Listed entries -

___

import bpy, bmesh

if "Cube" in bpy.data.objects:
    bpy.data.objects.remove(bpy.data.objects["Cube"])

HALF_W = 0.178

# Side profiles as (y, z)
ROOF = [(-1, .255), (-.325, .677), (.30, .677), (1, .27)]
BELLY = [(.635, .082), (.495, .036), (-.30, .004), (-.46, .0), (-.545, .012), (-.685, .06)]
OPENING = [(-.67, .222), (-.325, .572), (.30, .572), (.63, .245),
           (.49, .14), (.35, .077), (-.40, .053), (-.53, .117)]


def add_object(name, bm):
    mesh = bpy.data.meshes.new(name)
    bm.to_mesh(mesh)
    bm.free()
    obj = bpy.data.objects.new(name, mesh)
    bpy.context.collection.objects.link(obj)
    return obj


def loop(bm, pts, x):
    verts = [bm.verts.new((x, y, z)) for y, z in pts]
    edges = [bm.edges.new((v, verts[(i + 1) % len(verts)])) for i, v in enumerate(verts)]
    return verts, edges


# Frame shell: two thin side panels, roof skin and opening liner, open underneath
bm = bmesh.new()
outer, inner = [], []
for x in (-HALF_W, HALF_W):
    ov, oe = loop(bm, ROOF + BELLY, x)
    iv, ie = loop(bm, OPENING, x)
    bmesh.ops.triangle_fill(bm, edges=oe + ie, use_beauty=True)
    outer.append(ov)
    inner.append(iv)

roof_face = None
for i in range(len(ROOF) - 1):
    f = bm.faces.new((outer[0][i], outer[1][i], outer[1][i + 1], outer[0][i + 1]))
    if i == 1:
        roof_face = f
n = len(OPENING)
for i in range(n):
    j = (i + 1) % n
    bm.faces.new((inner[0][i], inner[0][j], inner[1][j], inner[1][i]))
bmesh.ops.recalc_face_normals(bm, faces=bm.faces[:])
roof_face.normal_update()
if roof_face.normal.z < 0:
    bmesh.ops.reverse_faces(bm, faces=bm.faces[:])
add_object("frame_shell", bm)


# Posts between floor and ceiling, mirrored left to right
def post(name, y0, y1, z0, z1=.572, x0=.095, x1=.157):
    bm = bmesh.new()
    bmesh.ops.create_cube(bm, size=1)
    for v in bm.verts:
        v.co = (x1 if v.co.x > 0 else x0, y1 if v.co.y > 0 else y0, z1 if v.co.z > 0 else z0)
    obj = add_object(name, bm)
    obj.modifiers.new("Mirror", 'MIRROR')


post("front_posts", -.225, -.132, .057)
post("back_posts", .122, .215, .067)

___

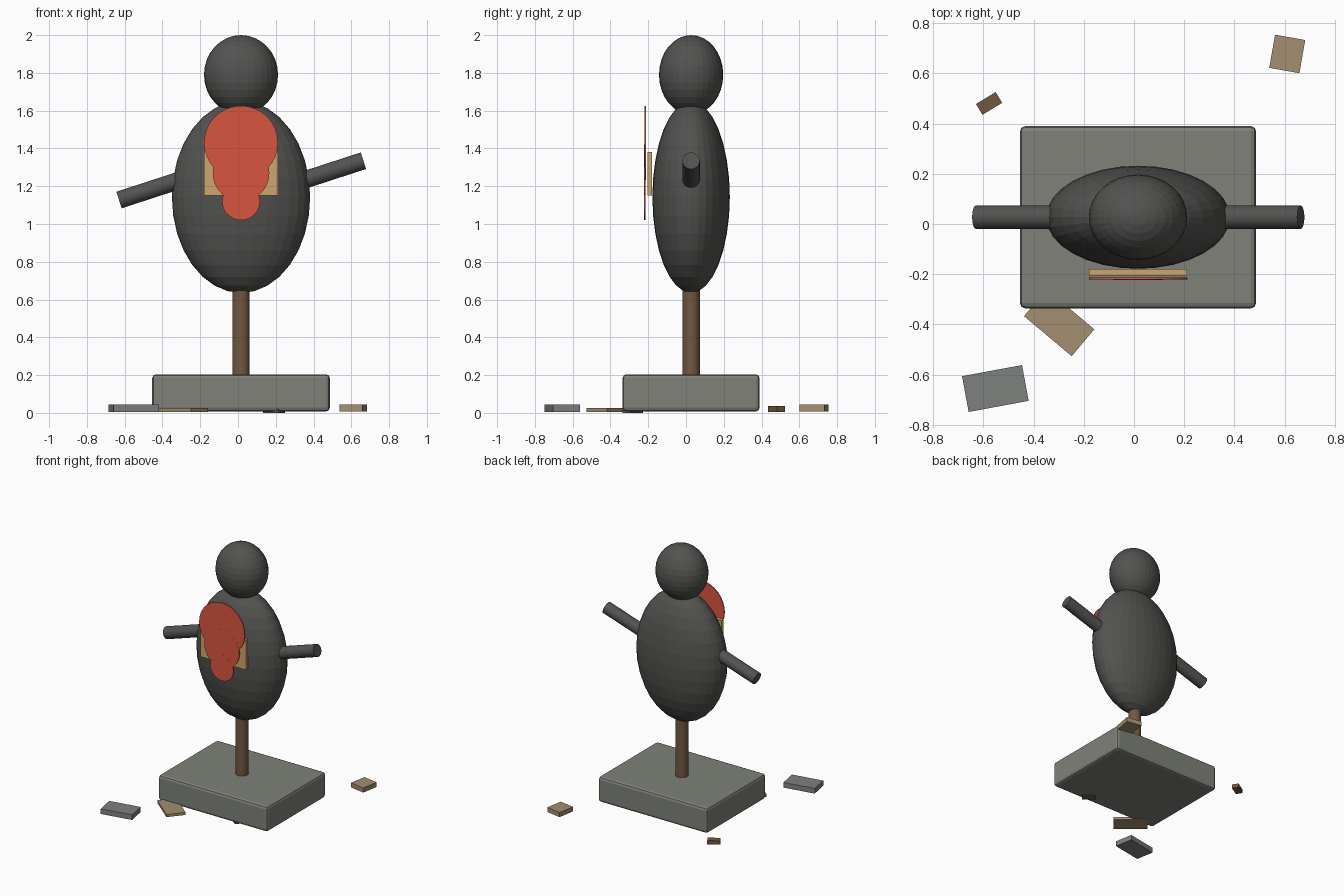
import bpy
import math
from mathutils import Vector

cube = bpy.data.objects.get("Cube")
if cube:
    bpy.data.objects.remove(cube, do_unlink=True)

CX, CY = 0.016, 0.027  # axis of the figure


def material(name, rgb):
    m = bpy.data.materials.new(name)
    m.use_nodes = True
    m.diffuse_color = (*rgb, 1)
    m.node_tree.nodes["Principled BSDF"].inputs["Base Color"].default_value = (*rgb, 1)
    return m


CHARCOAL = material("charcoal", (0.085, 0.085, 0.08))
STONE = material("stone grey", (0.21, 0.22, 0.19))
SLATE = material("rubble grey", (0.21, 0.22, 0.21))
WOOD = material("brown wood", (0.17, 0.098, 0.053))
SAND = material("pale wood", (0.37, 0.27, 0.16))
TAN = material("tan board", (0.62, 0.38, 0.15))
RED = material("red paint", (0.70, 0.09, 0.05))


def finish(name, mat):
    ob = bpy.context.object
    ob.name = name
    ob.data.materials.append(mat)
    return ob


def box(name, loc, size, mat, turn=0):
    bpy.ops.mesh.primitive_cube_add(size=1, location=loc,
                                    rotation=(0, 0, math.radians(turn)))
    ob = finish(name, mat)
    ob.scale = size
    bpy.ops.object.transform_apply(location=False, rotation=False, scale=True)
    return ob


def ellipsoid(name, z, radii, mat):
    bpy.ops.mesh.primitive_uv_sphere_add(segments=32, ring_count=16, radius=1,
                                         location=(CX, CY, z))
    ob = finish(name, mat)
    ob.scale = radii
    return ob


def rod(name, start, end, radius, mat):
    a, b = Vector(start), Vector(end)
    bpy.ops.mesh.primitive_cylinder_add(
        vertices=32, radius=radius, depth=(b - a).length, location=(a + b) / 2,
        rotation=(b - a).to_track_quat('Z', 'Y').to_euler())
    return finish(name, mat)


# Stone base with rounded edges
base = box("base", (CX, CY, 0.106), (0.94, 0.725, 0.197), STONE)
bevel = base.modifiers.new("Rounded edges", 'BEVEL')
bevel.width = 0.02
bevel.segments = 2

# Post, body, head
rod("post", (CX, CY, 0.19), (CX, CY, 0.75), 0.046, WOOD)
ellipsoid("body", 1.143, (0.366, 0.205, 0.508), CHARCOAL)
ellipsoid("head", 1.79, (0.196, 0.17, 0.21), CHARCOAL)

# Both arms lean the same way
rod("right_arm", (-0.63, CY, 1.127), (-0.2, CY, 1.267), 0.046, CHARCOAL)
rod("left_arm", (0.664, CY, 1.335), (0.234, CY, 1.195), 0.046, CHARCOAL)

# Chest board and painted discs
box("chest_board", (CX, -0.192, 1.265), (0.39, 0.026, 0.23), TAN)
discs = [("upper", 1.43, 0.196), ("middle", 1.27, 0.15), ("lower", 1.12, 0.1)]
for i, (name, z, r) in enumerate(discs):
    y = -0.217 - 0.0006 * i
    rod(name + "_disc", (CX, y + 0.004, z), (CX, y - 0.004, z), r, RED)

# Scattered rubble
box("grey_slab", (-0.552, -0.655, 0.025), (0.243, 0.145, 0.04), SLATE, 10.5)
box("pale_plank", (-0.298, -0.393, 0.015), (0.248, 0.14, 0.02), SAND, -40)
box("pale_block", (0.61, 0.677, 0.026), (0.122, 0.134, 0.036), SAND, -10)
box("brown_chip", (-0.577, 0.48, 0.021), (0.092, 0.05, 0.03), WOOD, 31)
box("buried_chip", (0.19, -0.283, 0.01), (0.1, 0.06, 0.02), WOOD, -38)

___

What to work on - Using only the entries above, output the line with "inner.append(iv)", the line with "obj = add_object(name, bm)", and all lines between them, exactly as they stand.

Exercise answer -
    inner.append(iv)

roof_face = None
for i in range(len(ROOF) - 1):
    f = bm.faces.new((outer[0][i], outer[1][i], outer[1][i + 1], outer[0][i + 1]))
    if i == 1:
        roof_face = f
n = len(OPENING)
for i in range(n):
    j = (i + 1) % n
    bm.faces.new((inner[0][i], inner[0][j], inner[1][j], inner[1][i]))
bmesh.ops.recalc_face_normals(bm, faces=bm.faces[:])
roof_face.normal_update()
if roof_face.normal.z < 0:
    bmesh.ops.reverse_faces(bm, faces=bm.faces[:])
add_object("frame_shell", bm)


# Posts between floor and ceiling, mirrored left to right
def post(name, y0, y1, z0, z1=.572, x0=.095, x1=.157):
    bm = bmesh.new()
    bmesh.ops.create_cube(bm, size=1)
    for v in bm.verts:
        v.co = (x1 if v.co.x > 0 else x0, y1 if v.co.y > 0 else y0, z1 if v.co.z > 0 else z0)
    obj = add_object(name, bm)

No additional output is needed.